It's tough to be aware of your blind spots without help. You know your hard work has paid off, and you feel like you're doing well in your field. But there is something you can't put your finger on that's standing in the way of you and that next level of achievement.
Whether you're a CEO, Business Owner or a Senior Manager with organizational responsibility, positions of leadership are lonely at the top. There is a level of vulnerability that comes with the position that affects who you really can talk to and how much you can share. No matter how close you think a person is to you, there is no way to know what their competing influences are. That is the personal filter they'll use to interpret sensitive information that may involve them or someone they're close to. Unfortunately, when assumptions and misperceptions result, they often cause irreparable damage to individuals, organizations and the credibility of leadership. The executive coaching relationship provides a safe environment to work through these issues while producing measurable results.
Inspired people want to work with a coach because they recognize the return on investment for them personally and for the organizations they lead. According to a survey conducted by CareerPartners International, 40% of 400 U.S. and Canadian business leaders interviewed chose coaching as their preferred method for leadership development.
In her book, "Your Executive Coaching Solution" Joan Kofodimos outlines five key hurdles to developing executives and convincing them to change their behaviors:

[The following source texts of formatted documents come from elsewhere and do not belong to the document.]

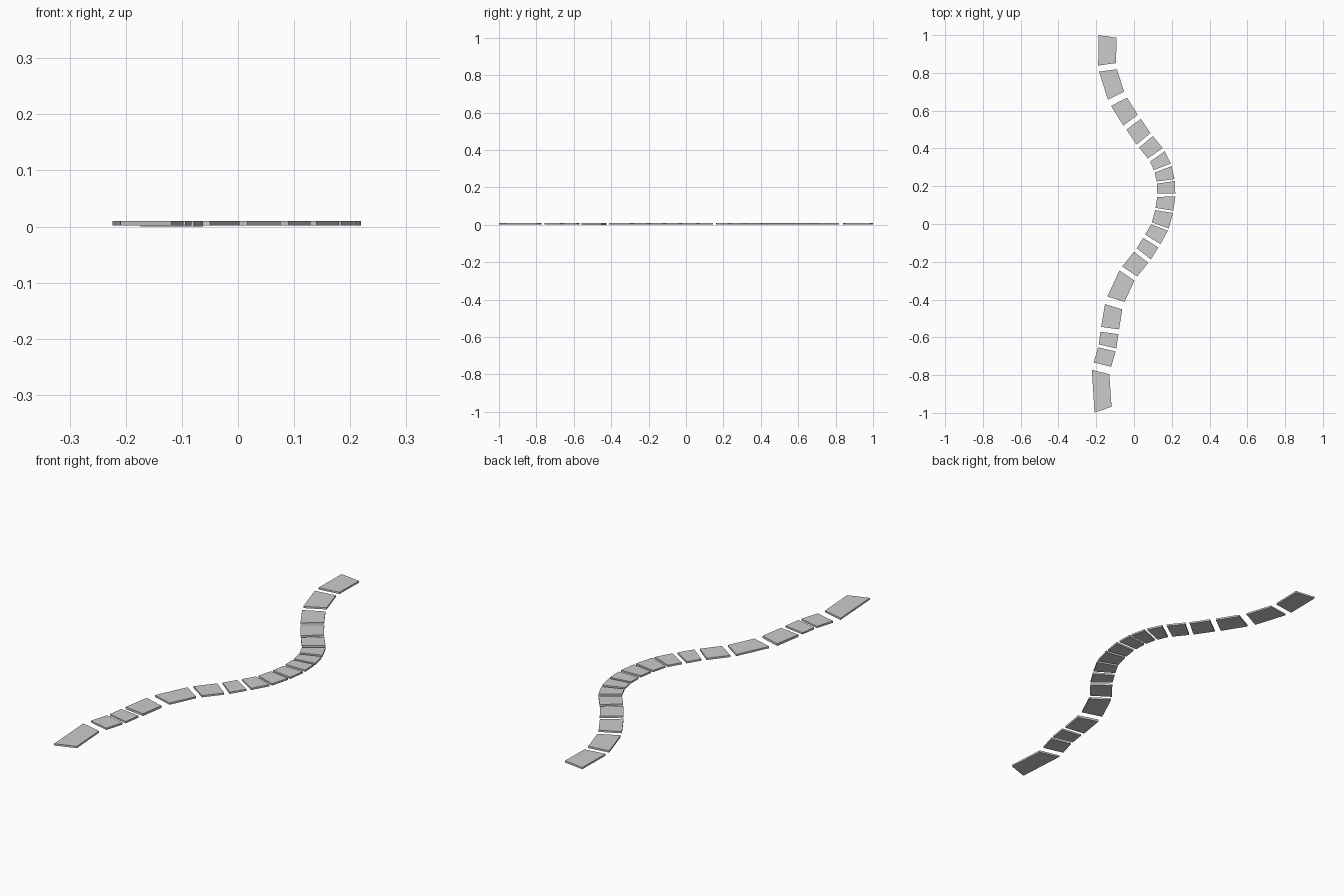
import bpy
from math import radians, sin, cos

if "Cube" in bpy.data.objects:
    bpy.data.objects.remove(bpy.data.objects["Cube"])

HALF_WIDTH = 0.0478
TOP = 0.01

# Joints along the winding path, back to front: x, y, tilt in degrees, gap width
JOINTS = [
    (-.140, .993, -8, 0), (-.140, .829, 8, .033), (-.087, .663, 27, .036),
    (-.010, .539, 37, .027), (.057, .443, 40, .020), (.118, .366, 35, .020),
    (.152, .296, 21, .014), (.168, .226, 8, .011), (.171, .153, 1, .017),
    (.160, .072, -9, .012), (.137, -.013, -20, .012), (.094, -.090, -32, .021),
    (.045, -.167, -38, .023), (-.030, -.262, -34, .026), (-.102, -.418, -17, .042),
    (-.128, -.564, -8, .026), (-.142, -.656, -13, .016), (-.172, -.764, -14, .040),
    (-.164, -.983, 19, 0),
]


def edge(joint, side):
    """Left and right end of the slab edge on one side of a joint."""
    x, y, tilt, gap = joint
    t = radians(tilt)
    cx, cy = x - sin(t) * side * gap / 2, y + cos(t) * side * gap / 2
    dx, dy = cos(t) * HALF_WIDTH, sin(t) * HALF_WIDTH
    return (cx - dx, cy - dy), (cx + dx, cy + dy)


def slab(index, back, front):
    bl, br = edge(back, -1)
    fl, fr = edge(front, 1)
    outline = [fl, fr, br, bl]
    # one slab is sunk slightly deeper than the rest
    bottom = 0.0 if index == 15 else 0.002
    verts = [(x, y, z) for z in (bottom, TOP) for x, y in outline]
    faces = [(3, 2, 1, 0), (4, 5, 6, 7)]
    faces += [(i, (i + 1) % 4, (i + 1) % 4 + 4, i + 4) for i in range(4)]
    mesh = bpy.data.meshes.new("paving_slab")
    mesh.from_pydata(verts, [], faces)
    obj = bpy.data.objects.new(f"paving_slab_{index:02d}", mesh)
    bpy.context.collection.objects.link(obj)


# Paving slabs between consecutive joints
for i, (back, front) in enumerate(zip(JOINTS, JOINTS[1:]), 1):
    slab(i, back, front)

- Lack of authentic feedback: The more authority you have, the less likely you are to seek and receive authentic feedback. You may present an air of confidence and dominance that discourages meaningful interactions. In addition, you think others are judging you, prompting you to become cautious about what you say and do. This increases distance in relationships, which minimizes opportunities for useful feedback. Finally, you may have isolated yourself from others by relying on a select group of trusted advisors who protect you from distractions and annoyances.
- Lack of time or value placed on reflection: Most executives face enormous and continuous demands on their time. The likelihood of having time to reflect on behavior is minimal. Furthermore, it's not in the nature of most hard-driving, results-oriented personalities to be introspective.
- Reluctance to reveal weaknesses to others: This is a major barrier to getting leaders to change. They strive to continually project an aura of confidence and competence. Complicating matters, the organization and your peers may discourage you from appearing vulnerable. Demonstrating your weaknesses to outsiders, they reason, can have a detrimental effect on investors' confidence.
- Reluctance to acknowledge weaknesses to oneself: Not only will executives avoid letting others see their vulnerabilities, but they will also steer clear of acknowledging them internally. It can be scary to think you may be wrong. When your behaviors lead to positive business results, you may rationalize weaknesses in interpersonal style. If it's not broken, you may think, why fix it? But what works for you today may not carry you through tomorrow. Denial works for only so long before complexity, stress and challenges take their toll.
- Fear of letting go of a previously successful style: If your leadership style has been working just fine for a few years, you may fear that modifying it puts your effectiveness at risk.
If you are someone who has considered engaging an executive coach but have been holding back, perhaps talking about it would be helpful. Contact Norman Gauthier today at 508-923-0918 for a free consultation .